» BRIEF
Using the data below, copy out all lines with the word "name".

▬▬▬▬▬▬

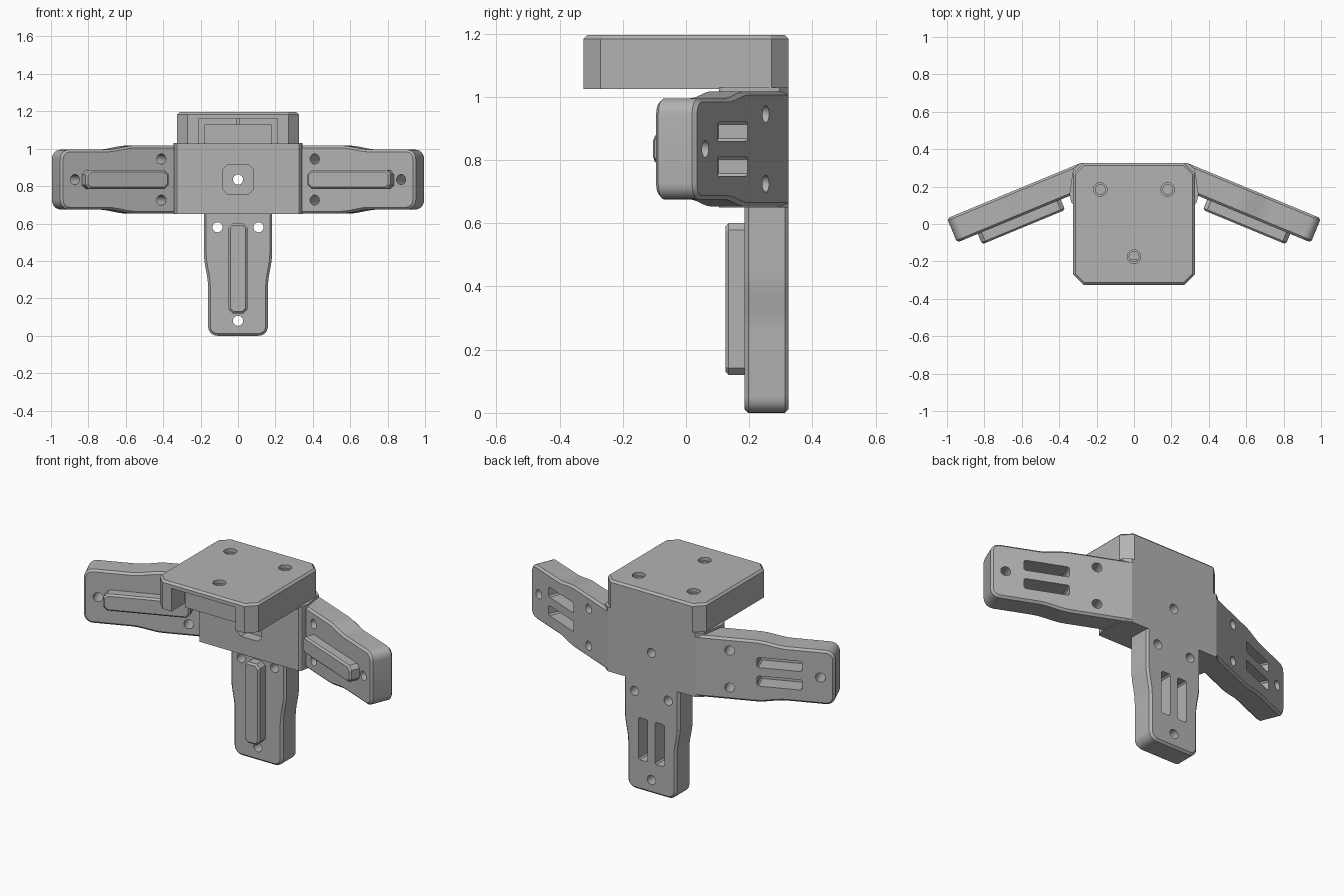
import bpy, bmesh, math
from mathutils import Matrix, Vector

if "Cube" in bpy.data.objects:
    bpy.data.objects.remove(bpy.data.objects["Cube"])

grey = bpy.data.materials.new("plain grey")
grey.diffuse_color = (0.45, 0.45, 0.45, 1)
grey.use_nodes = True
grey.node_tree.nodes["Principled BSDF"].inputs["Base Color"].default_value = grey.diffuse_color


def prism(points, z0, z1, bm=None):
    """Extrude a closed outline from z0 to z1."""
    bm = bm or bmesh.new()
    face = bm.faces.new([bm.verts.new((x, y, z0)) for x, y in points])
    top = bmesh.ops.extrude_face_region(bm, geom=[face])["geom"]
    bmesh.ops.translate(bm, vec=(0, 0, z1 - z0),
                        verts=[g for g in top if isinstance(g, bmesh.types.BMVert)])
    bmesh.ops.recalc_face_normals(bm, faces=bm.faces)
    return bm


def bevel(bm, width, keep, segments=1):
    edges = [e for e in bm.edges if keep(e)]
    bmesh.ops.bevel(bm, geom=edges, offset=width, segments=segments,
                    profile=0.5, affect='EDGES')
    return bm


def rect(x0, x1, y0, y1, c):
    """Rectangle outline with cut corners."""
    return [(x0 + c, y0), (x1 - c, y0), (x1, y0 + c), (x1, y1 - c),
            (x1 - c, y1), (x0 + c, y1), (x0, y1 - c), (x0, y0 + c)]


def circle(x, y, r, n=24):
    return [(x + r * math.cos(i * math.tau / n), y + r * math.sin(i * math.tau / n))
            for i in range(n)]


def make(name, bm, matrix=None):
    mesh = bpy.data.meshes.new(name)
    bm.to_mesh(mesh)
    bm.free()
    if matrix:
        mesh.transform(matrix)
    mesh.materials.append(grey)
    ob = bpy.data.objects.new(name, mesh)
    bpy.context.collection.objects.link(ob)
    return ob


def cut(ob, bm, matrix=None):
    """Subtract a cutter and apply the result."""
    cutter = make(ob.name + "_cutter", bm, matrix)
    mod = ob.modifiers.new("cut", 'BOOLEAN')
    mod.operation, mod.solver, mod.object = 'DIFFERENCE', 'EXACT', cutter
    bpy.context.view_layer.objects.active = ob
    bpy.ops.object.modifier_apply(modifier=mod.name)
    bpy.data.objects.remove(cutter)


def smooth(ob):
    bpy.ops.object.select_all(action='DESELECT')
    ob.select_set(True)
    bpy.context.view_layer.objects.active = ob
    bpy.ops.object.shade_smooth_by_angle(angle=math.radians(28))


def frame(along, depth, origin):
    a, d = Vector(along), Vector(depth)
    m = Matrix((a, d.cross(a), d)).transposed().to_4x4()
    m.translation = origin
    return m


LENGTH, THICK, R = 0.77, 0.14, 0.05


def arm_outline(start):
    """Half outline with an eased waist and round outer corners, then mirrored."""
    half = [(start, 0.182)]
    for i in range(9):
        t = i / 8
        half.append((0.33 + 0.18 * t, 0.171 + 0.011 * math.cos(math.pi * t)))
    for i in range(7):
        a = math.pi / 2 * (1 - i / 6)
        half.append((LENGTH - R + R * math.cos(a), 0.16 - R + R * math.sin(a)))
    return half + [(x, -y) for x, y in reversed(half)]


def build_arm(name, matrix, start):
    bm = prism(arm_outline(start), 0, THICK)
    # chamfer both rims, leaving the joint end square
    bevel(bm, 0.012, lambda e: abs(e.verts[0].co.z - e.verts[1].co.z) < 1e-4
          and max(v.co.x for v in e.verts) > start + 0.01)
    arm = make(name, bm, matrix)
    # screw holes and the two blind slots in the back
    tool = bmesh.new()
    for x, y in ((0.19, 0.11), (0.19, -0.11), (0.69, 0)):
        prism(circle(x, y, 0.027), -0.05, 0.25, tool)
    for side in (-1, 1):
        prism(rect(0.34, 0.59, side * 0.055 - 0.03, side * 0.055 + 0.03, 0.008),
              -0.05, 0.1, tool)
    cut(arm, tool, matrix)
    smooth(arm)
    # raised rib on the front
    rib = prism(rect(0.17, 0.65, -0.05, 0.05, 0.022), THICK - 0.01, THICK + 0.06)
    bevel(rib, 0.01, lambda e: all(v.co.z > THICK + 0.05 for v in e.verts))
    make(name + "_rib", rib, matrix)


# three arms
c, s = math.cos(math.radians(22.5)), math.sin(math.radians(22.5))
for name, side in (("right_arm", 1), ("left_arm", -1)):
    build_arm(name, frame((side * c, -s, 0), (-side * s, -c, 0),
                          (side * 0.288, 0.325, 0.835)), 0)
build_arm("lower_arm", frame((0, 0, -1), (0, -1, 0), (0, 0.325, 0.77)), 0.11)

# central block joining the arms
half = [(0.288, 0.325), (0.325, 0.295), (0.345, 0.16), (0.335, 0.115), (0.325, 0.105)]
block = make("centre_block", prism(half + [(-x, y) for x, y in reversed(half)], 0.65, 1.03))
# nut pocket and through hole
facing = frame((1, 0, 0), (0, -1, 0), (0, 0, 0.835))
cut(block, prism(rect(-0.08, 0.08, -0.08, 0.08, 0.025), -0.165, 0.0), facing)
cut(block, prism(circle(0, 0, 0.027), -0.4, 0.0), facing)
smooth(block)

# top plate with cut corners
plate_bm = prism(rect(-0.325, 0.325, -0.325, 0.325, 0.055), 1.025, 1.195)
bevel(plate_bm, 0.012, lambda e: all(v.co.z > 1.19 for v in e.verts))
plate = make("top_plate", plate_bm)
# front notch and stepped screw holes
cut(plate, prism([(-0.21, -0.4), (0.21, -0.4), (0.21, -0.2), (-0.21, -0.2)], 0.9, 1.162))
holes, bores = bmesh.new(), bmesh.new()
for x, y in ((-0.18, 0.185), (0.18, 0.185), (0, -0.175)):
    prism(circle(x, y, 0.036), 1.175, 1.3, holes)
    prism(circle(x, y, 0.026), 1.08, 1.3, bores)
cut(plate, holes)
cut(plate, bores)
smooth(plate)

# raised panel inside the notch
make("notch_panel", prism([(-0.18, -0.24), (0.18, -0.24), (0.18, -0.19), (-0.18, -0.19)],
                          1.025, 1.13))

▬▬▬▬▬▬

» WORKED SOLUTION
def make(name, bm, matrix=None):
    mesh = bpy.data.meshes.new(name)
    ob = bpy.data.objects.new(name, mesh)
    cutter = make(ob.name + "_cutter", bm, matrix)
    bpy.ops.object.modifier_apply(modifier=mod.name)
def build_arm(name, matrix, start):
    arm = make(name, bm, matrix)
    make(name + "_rib", rib, matrix)
for name, side in (("right_arm", 1), ("left_arm", -1)):
    build_arm(name, frame((side * c, -s, 0), (-side * s, -c, 0),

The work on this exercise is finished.